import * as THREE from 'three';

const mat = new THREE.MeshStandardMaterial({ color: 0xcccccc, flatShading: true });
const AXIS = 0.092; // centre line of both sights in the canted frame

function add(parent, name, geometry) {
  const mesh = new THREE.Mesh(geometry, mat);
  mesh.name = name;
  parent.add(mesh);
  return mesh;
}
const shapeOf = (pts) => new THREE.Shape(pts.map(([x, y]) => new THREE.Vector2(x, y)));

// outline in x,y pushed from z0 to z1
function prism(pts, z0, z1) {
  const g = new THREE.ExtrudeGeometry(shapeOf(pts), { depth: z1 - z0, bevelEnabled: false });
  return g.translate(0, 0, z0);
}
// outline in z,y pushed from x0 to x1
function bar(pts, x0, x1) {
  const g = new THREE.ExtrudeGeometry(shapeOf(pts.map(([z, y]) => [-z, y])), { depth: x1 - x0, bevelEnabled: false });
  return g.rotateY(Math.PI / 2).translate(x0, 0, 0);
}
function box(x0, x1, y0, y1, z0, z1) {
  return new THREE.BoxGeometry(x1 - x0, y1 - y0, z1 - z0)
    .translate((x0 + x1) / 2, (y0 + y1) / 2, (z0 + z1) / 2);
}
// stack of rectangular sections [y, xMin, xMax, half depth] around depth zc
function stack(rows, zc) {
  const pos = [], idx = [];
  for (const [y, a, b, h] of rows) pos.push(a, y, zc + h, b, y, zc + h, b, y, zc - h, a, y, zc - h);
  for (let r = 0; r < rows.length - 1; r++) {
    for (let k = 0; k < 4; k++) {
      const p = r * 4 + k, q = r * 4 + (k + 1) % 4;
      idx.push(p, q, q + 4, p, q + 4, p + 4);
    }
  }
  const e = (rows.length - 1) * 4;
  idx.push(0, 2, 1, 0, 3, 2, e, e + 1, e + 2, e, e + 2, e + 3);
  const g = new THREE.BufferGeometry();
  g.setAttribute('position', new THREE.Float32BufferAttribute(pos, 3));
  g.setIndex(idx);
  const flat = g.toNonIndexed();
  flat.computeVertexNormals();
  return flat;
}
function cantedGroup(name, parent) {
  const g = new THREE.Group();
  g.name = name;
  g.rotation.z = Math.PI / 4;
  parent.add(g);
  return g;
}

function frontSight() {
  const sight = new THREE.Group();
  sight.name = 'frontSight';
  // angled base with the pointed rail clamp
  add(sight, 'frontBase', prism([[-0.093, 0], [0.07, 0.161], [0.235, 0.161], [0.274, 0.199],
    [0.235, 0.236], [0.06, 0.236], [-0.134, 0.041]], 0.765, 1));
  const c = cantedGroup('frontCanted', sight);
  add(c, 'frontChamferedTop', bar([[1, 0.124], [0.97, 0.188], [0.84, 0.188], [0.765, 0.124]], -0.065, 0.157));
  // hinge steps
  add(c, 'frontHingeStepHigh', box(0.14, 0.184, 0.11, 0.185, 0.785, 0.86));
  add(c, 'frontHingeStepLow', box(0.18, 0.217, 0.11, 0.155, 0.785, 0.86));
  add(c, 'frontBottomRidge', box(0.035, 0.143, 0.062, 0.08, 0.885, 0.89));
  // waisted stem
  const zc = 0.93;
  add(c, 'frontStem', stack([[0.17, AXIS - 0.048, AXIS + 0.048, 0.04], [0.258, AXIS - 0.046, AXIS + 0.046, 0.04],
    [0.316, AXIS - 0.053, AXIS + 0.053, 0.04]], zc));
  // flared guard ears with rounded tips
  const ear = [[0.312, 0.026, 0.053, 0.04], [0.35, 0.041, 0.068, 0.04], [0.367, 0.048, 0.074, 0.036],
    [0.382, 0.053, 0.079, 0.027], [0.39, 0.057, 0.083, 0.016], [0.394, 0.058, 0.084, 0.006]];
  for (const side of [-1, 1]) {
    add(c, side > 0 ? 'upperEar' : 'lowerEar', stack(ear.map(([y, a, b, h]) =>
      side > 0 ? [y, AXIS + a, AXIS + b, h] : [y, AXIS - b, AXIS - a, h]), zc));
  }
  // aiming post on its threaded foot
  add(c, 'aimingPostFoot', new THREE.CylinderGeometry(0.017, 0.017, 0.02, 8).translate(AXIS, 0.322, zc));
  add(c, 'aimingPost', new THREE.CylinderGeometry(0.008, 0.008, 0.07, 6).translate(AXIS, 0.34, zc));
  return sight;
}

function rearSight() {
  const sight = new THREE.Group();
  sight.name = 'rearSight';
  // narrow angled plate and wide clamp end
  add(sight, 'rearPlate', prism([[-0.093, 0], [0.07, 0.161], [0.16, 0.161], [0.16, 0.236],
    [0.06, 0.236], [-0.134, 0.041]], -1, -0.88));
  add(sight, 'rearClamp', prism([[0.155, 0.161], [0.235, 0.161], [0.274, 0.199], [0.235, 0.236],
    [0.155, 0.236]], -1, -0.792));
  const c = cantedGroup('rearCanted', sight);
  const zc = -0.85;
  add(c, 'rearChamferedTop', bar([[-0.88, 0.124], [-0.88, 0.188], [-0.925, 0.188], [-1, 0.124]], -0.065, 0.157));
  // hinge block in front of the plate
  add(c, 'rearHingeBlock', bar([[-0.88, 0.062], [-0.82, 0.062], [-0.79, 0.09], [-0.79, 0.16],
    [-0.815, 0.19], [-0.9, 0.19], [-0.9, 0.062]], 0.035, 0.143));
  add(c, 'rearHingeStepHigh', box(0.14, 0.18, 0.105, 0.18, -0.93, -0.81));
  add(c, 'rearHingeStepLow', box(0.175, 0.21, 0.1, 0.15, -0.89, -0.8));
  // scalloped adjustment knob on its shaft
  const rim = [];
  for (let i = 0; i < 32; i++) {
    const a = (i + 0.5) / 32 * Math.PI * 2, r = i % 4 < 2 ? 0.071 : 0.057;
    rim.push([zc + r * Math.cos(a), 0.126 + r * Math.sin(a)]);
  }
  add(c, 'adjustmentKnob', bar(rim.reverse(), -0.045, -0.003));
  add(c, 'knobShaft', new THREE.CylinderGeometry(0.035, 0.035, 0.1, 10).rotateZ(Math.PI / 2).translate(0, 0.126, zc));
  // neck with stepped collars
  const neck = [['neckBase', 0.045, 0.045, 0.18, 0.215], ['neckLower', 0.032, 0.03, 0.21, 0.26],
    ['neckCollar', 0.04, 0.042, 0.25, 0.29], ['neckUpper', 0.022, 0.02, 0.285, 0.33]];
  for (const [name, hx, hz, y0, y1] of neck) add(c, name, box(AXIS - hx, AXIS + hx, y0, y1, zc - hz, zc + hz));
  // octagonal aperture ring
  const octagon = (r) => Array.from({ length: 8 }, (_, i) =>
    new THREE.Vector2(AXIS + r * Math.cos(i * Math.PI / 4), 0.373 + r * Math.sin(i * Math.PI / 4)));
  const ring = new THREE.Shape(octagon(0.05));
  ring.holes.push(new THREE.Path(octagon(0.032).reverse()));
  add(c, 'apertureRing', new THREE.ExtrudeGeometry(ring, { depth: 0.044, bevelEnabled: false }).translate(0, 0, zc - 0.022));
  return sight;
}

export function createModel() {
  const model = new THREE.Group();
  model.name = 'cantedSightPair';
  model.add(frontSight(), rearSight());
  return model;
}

******************************

What is expected ▸ For every line in the records above that holds "reverse", add one, and report the sum alone.

Result of this exercise ▸ 2